While many of the longer range missiles are made by China and Iran, there is actually a family of weapons, called the Qassam, that are being produced in factories and workshops in the Gaza Strip itself—sites that have been the targets of Israeli air strikes.
While Israeli military spokesmen claim to have been very successful in destroying these factories, there are reports that at least one Fajr-5 has been fired during the current round of fighting.
Israel is using a new anti-missile system called Iron Dome to fight off the rockets, identifying incoming rockets by radar and then firing interceptor missile to destroy the rockets before they each their targets. But some rockets are still getting through.
Because Israel believes that rockets are coming into Gaza by way of a complex smuggling network from Iran to Sudan and then overland through Egypt and the Sinai Peninsula into the Gaza Strip, the Israelis likely conducted a “mystery” air attack against a consignment of shipping containers outside an Iranian-operated arms factory in Sudan in late October.
A piece in Haaretz argues that Israeli leaders have not learned their lessons from past engagements with Hamas, wrongly thinking it can subdue the organization by taking out its leaders.

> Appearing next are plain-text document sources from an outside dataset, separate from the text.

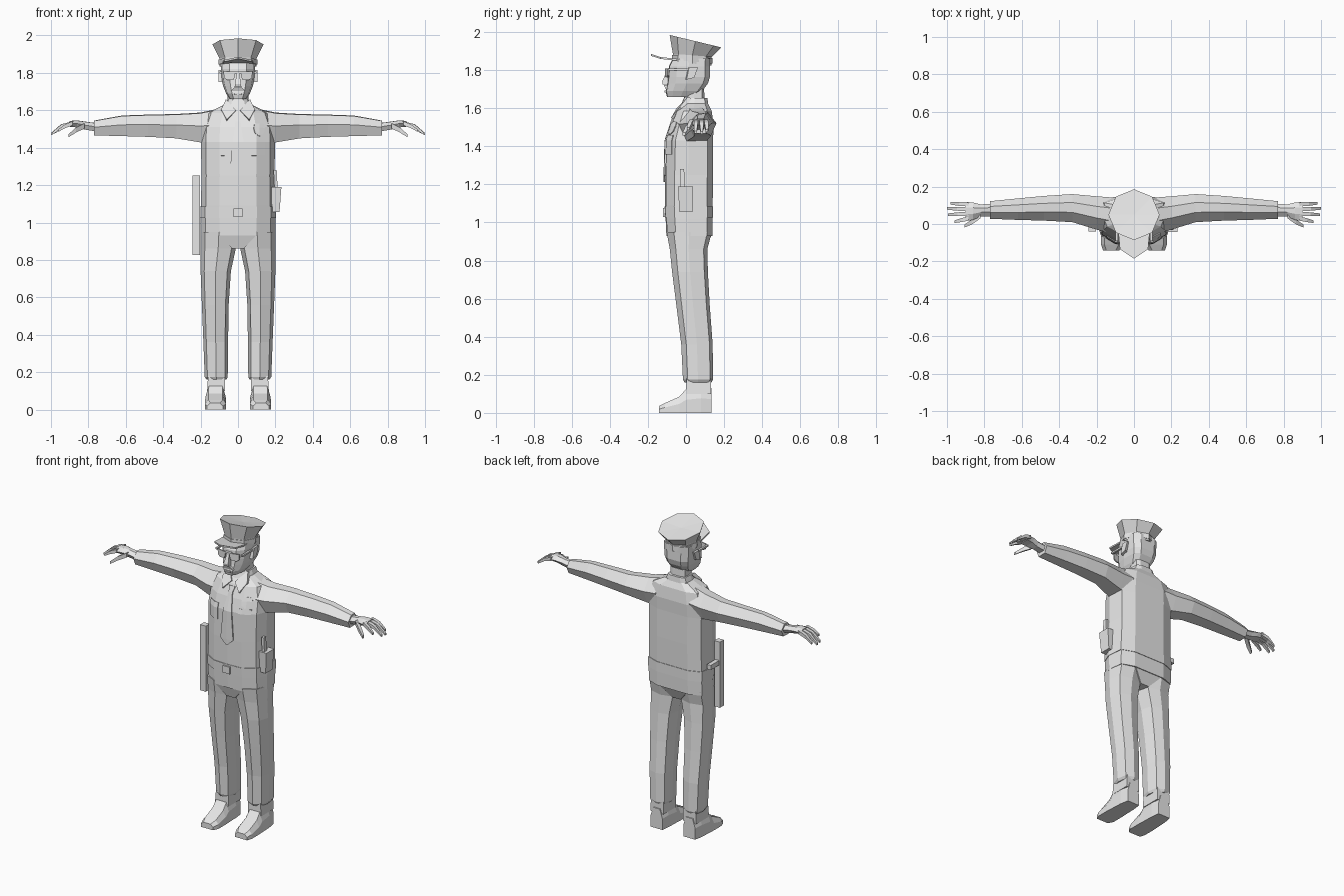
import bpy, bmesh, math
from mathutils import Vector
from mathutils.bvhtree import BVHTree

if "Cube" in bpy.data.objects:
    bpy.data.objects.remove(bpy.data.objects["Cube"])

grey = bpy.data.materials.new("plain_grey")
grey.diffuse_color = (0.8, 0.8, 0.8, 1)
grey.use_nodes = True
grey.node_tree.nodes["Principled BSDF"].inputs["Base Color"].default_value = grey.diffuse_color


def finish(name, bm, recalc=True):
    if recalc:
        bmesh.ops.recalc_face_normals(bm, faces=bm.faces)
    me = bpy.data.meshes.new(name)
    bm.to_mesh(me)
    me.materials.append(grey)
    ob = bpy.data.objects.new(name, me)
    bpy.context.collection.objects.link(ob)
    return ob


def loft(name, rings, top=None):
    """Skin closed rings of equal length; optional apex point closes the top."""
    bm = bmesh.new()
    vs = [[bm.verts.new(p) for p in r] for r in rings]
    n = len(vs[0])
    for a, b in zip(vs, vs[1:]):
        for i in range(n):
            bm.faces.new((a[i], a[(i + 1) % n], b[(i + 1) % n], b[i]))
    bm.faces.new(vs[0])
    if top:
        t = bm.verts.new(top)
        for i in range(n):
            bm.faces.new((vs[-1][i], vs[-1][(i + 1) % n], t))
    else:
        bm.faces.new(vs[-1])
    return finish(name, bm)


def rect(x0, x1, y0, y1, z):
    return [(x0, y0, z), (x1, y0, z), (x1, y1, z), (x0, y1, z)]


def box(name, x0, x1, y0, y1, z0, z1):
    return loft(name, [rect(x0, x1, y0, y1, z0), rect(x0, x1, y0, y1, z1)])


def flip(rings, s):
    return [[(s * p[0], p[1], p[2]) for p in r] for r in rings]


def body_ring(z, w, f, b):
    half = [(0, 0), (.5, .02), (.87, .2), (1, .48), (.95, .88), (.55, 1), (0, 1)]
    pts = [(u * w, f + t * (b - f), z) for u, t in half]
    return pts + [(-x, y, q) for x, y, q in pts[-2:0:-1]]


SIDES = ((1, "left"), (-1, "right"))

# Torso and belt
torso = loft("torso", [body_ring(*r) for r in (
    (.93, .2, -.103, .138), (1.02, .2, -.107, .14), (1.09, .198, -.11, .14),
    (1.25, .195, -.11, .142), (1.43, .198, -.105, .142), (1.51, .193, -.082, .145),
    (1.585, .165, -.05, .135), (1.625, .085, -.02, .115))])
loft("belt", [body_ring(1.025, .203, -.111, .143), body_ring(1.085, .202, -.113, .143)])
box("belt_buckle", -.025, .025, -.122, -.1, 1.03, 1.075)
loft("crotch", [rect(-.03, .03, -.075, .1, .86), rect(-.1, .1, -.098, .135, .935)])

# Legs with cuffs, and shoes
for s, side in SIDES:
    def leg_ring(z, xi, xo, f, b):
        shape = ((.12, .1), (.5, 0), (.88, .16), (1, .5), (.92, .9), (.5, 1), (.1, .9), (0, .5))
        return [(xi + u * (xo - xi), f + t * (b - f), z) for u, t in shape]
    loft(side + "_trouser_leg", flip([leg_ring(*r) for r in (
        (.16, .062, .168, -.008, .134), (.175, .055, .178, -.016, .142),
        (.36, .053, .185, -.025, .14), (.56, .05, .193, -.05, .125),
        (.74, .038, .2, -.073, .115), (.86, .012, .2, -.085, .112),
        (.95, .004, .2, -.102, .136))], s))
    loft(side + "_ankle", flip([rect(.07, .165, .0, .13, .1), rect(.07, .16, .002, .13, .18)], s))
    # shoe skinned from heel to toe
    sec = []
    for y, xi, xo, h in ((.135, .075, .16, .13), (.08, .068, .17, .14), (.0, .066, .174, .125),
                         (-.035, .064, .176, .085), (-.11, .064, .176, .052), (-.143, .08, .165, .035)):
        d = .018
        sec.append([(xi, y, 0), (xo, y, 0), (xo, y, h * .55), (xo - d, y, h),
                    (xi + d, y, h), (xi, y, h * .55)])
    loft(side + "_shoe", flip(sec, s))

# Sleeves and hands
for s, side in SIDES:
    def arm_ring(x, y0, y1, z0, z1):
        cy, hy, cz, hz = (y0 + y1) / 2, (y1 - y0) / 2, (z0 + z1) / 2, (z1 - z0) / 2
        shape = ((-1, .1), (-.3, .95), (.4, 1), (1, .1), (.6, -.95), (-.6, -1))
        return [(x, cy + u * hy, cz + v * hz) for u, v in shape]
    loft(side + "_sleeve", flip([arm_ring(*r) for r in (
        (.12, -.05, .142, 1.42, 1.605), (.2, -.03, .148, 1.428, 1.588),
        (.33, .01, .16, 1.45, 1.58), (.48, .018, .15, 1.458, 1.577),
        (.62, .022, .137, 1.462, 1.572), (.77, .028, .122, 1.466, 1.545))], s))
    loft(side + "_palm", flip([arm_ring(*r) for r in (
        (.76, .04, .108, 1.487, 1.532), (.82, .04, .105, 1.497, 1.54),
        (.86, .022, .115, 1.508, 1.546), (.9, .015, .118, 1.512, 1.543))], s))

    def digit(name, path, r):
        loft(name, flip([[(x, y + k * u, z + k * v) for u, v in ((-r, -r), (r, -r), (r, r), (-r, r))]
                         for (x, y, z), k in zip(path, (1, .95, .6))], s))
    for i, (y0, y1, xt) in enumerate(((.105, .11, .98), (.08, .083, 1.0), (.054, .05, .995), (.029, .012, .96))):
        digit(f"{side}_finger_{i + 1}", [(.885, y0, 1.53), (.88 + (xt - .88) * .55, (y0 + y1) / 2, 1.515),
                                         (xt, y1, 1.472 + (1 - xt) * .5)], .011)
    digit(side + "_thumb", [(.82, .045, 1.517), (.865, .012, 1.495), (.905, -.01, 1.465)], .014)

# Neck and collar
loft("neck", [body_ring(1.6, .055, -.015, .1), body_ring(1.7, .055, -.005, .095)])
loft("collar", [body_ring(1.6, .085, -.035, .12), body_ring(1.655, .064, -.01, .112)])
for s, side in SIDES:
    tri = [(.012, -.05, 1.6), (.06, -.078, 1.55), (.09, -.035, 1.605), (.064, .01, 1.66)]
    loft(side + "_collar_flap", flip([tri, [(x, y + .02, z - .01) for x, y, z in tri]], s))

# Patches laid on the chest: rows of (x, z) points
bm = bmesh.new()
bm.from_mesh(torso.data)
chest = BVHTree.FromBMesh(bm)
bm.free()


def patch(name, rows, lift):
    b = bmesh.new()
    vs = []
    for row in rows:
        line = []
        for x, z in row:
            hit = chest.ray_cast(Vector((x, -1, z)), Vector((0, 1, 0)))[0]
            line.append(b.verts.new((x, hit.y - lift, z)))
        vs.append(line)
    for r, q in zip(vs, vs[1:]):
        for i in range(len(r) - 1):
            b.faces.new((r[i], r[i + 1], q[i + 1], q[i]))
    ob = finish(name, b, False)
    for f in ob.data.polygons:
        if f.normal.y > 0:
            f.flip()
    mod = ob.modifiers.new("thickness", 'SOLIDIFY')
    mod.thickness = .008
    mod.offset = -1


patch("tie", [[(-w, z), (0, z), (w, z)] for z, w in (
    (1.575, .022), (1.54, .013), (1.43, .03), (1.25, .045), (1.212, .004))], .008)
for s, side in SIDES:
    patch(side + "_chest_pocket", [[(s * x, z) for x in (.072, .099, .147)]
                                   for z in (1.46, 1.43, 1.357)], .005)
patch("badge", [[(.115 - w, z), (.115, z + .004), (.115 + w, z)] for z, w in (
    (1.527, .026), (1.505, .03), (1.48, .024), (1.462, .004))], .006)

# Head and facial features
loft("head", [body_ring(*r) for r in (
    (1.66, .045, -.1, .05), (1.69, .064, -.107, .085), (1.73, .08, -.098, .115),
    (1.765, .088, -.094, .126), (1.82, .092, -.09, .125), (1.86, .092, -.07, .125))])
loft("nose", [rect(-.018, .018, -.122, -.08, 1.725), rect(-.016, .016, -.125, -.08, 1.74),
              rect(-.007, .007, -.1, -.08, 1.8)])
loft("moustache", [rect(-.04, .04, -.108, -.08, 1.702), rect(-.02, .02, -.115, -.08, 1.722)])
box("lower_lip", -.022, .022, -.112, -.09, 1.682, 1.692)
box("glasses_bridge", -.02, .02, -.108, -.09, 1.797, 1.808)
for s, side in SIDES:
    lens = [(.012, 1.808), (.078, 1.808), (.074, 1.772), (.058, 1.762), (.022, 1.765)]
    loft(side + "_lens", flip([[(x, y + x * .2, z) for x, z in lens] for y in (-.113, -.105)], s))
    box(side + "_glasses_arm", *sorted((s * .086, s * .098)), -.092, .03, 1.797, 1.808)
    ear = [(-.005, 1.75), (.035, 1.76), (.055, 1.815), (.008, 1.815)]
    loft(side + "_ear", flip([[(.075, y, z) for y, z in ear],
                              [(.104, y + .008, z) for y, z in ear]], s))


# Peaked cap
def cap_ring(cy, rx, ry, z, slope):
    a = [k * math.pi / 4 for k in range(8)]
    return [(rx * math.sin(t), cy - ry * math.cos(t), z + slope * ry * math.cos(t)) for t in a]


loft("cap", [cap_ring(.033, .099, .102, 1.835, .1), cap_ring(.033, .099, .102, 1.878, .08),
             cap_ring(.05, .137, .136, 1.952, .24)], (0, .05, 1.945))
loft("cap_band", [cap_ring(.033, .103, .106, 1.845, .1), cap_ring(.033, .103, .106, 1.872, .08)])
brim = [(-.085, -.03), (-.075, -.135), (0, -.185), (.075, -.135), (.085, -.03)]
loft("cap_visor", [[(x, y, 1.857 - .1 * y - .15 * abs(x) + dz) for x, y in brim] for dz in (0, .01)])

# Baton with side handle, and holster with grip
box("baton", -.243, -.203, -.04, 0, .825, 1.25)
box("baton_handle", -.237, -.21, -.01, .085, 1.1, 1.13)
loft("holster", [rect(.18, .222, -.035, .035, 1.055), rect(.18, .232, -.042, .038, 1.19)])
loft("holster_grip", [rect(.195, .212, -.032, -.005, 1.18), rect(.19, .207, -.032, -.01, 1.28)])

“Hamas is a mass movement and an organization with institutions, internal discipline and laws,” the piece said. “Unlike Fatah, it doesn’t depend on a charismatic figure or on the personality of one strong leader. Its policy and debates are marked by continuity, even if senior officials are killed by an Israeli missile or bomb…Military attacks on the entire Palestinian population unite it behind its leaders and silence criticism. The Gazans have many reasons to complain about Hamas, which deserves its reputation as an oppressive ruler. But even Hamas’ opponents are convinced that Israel is not just the occupier but the aggressor as well. So when the attack is over, Hamas will remain, probably stronger.”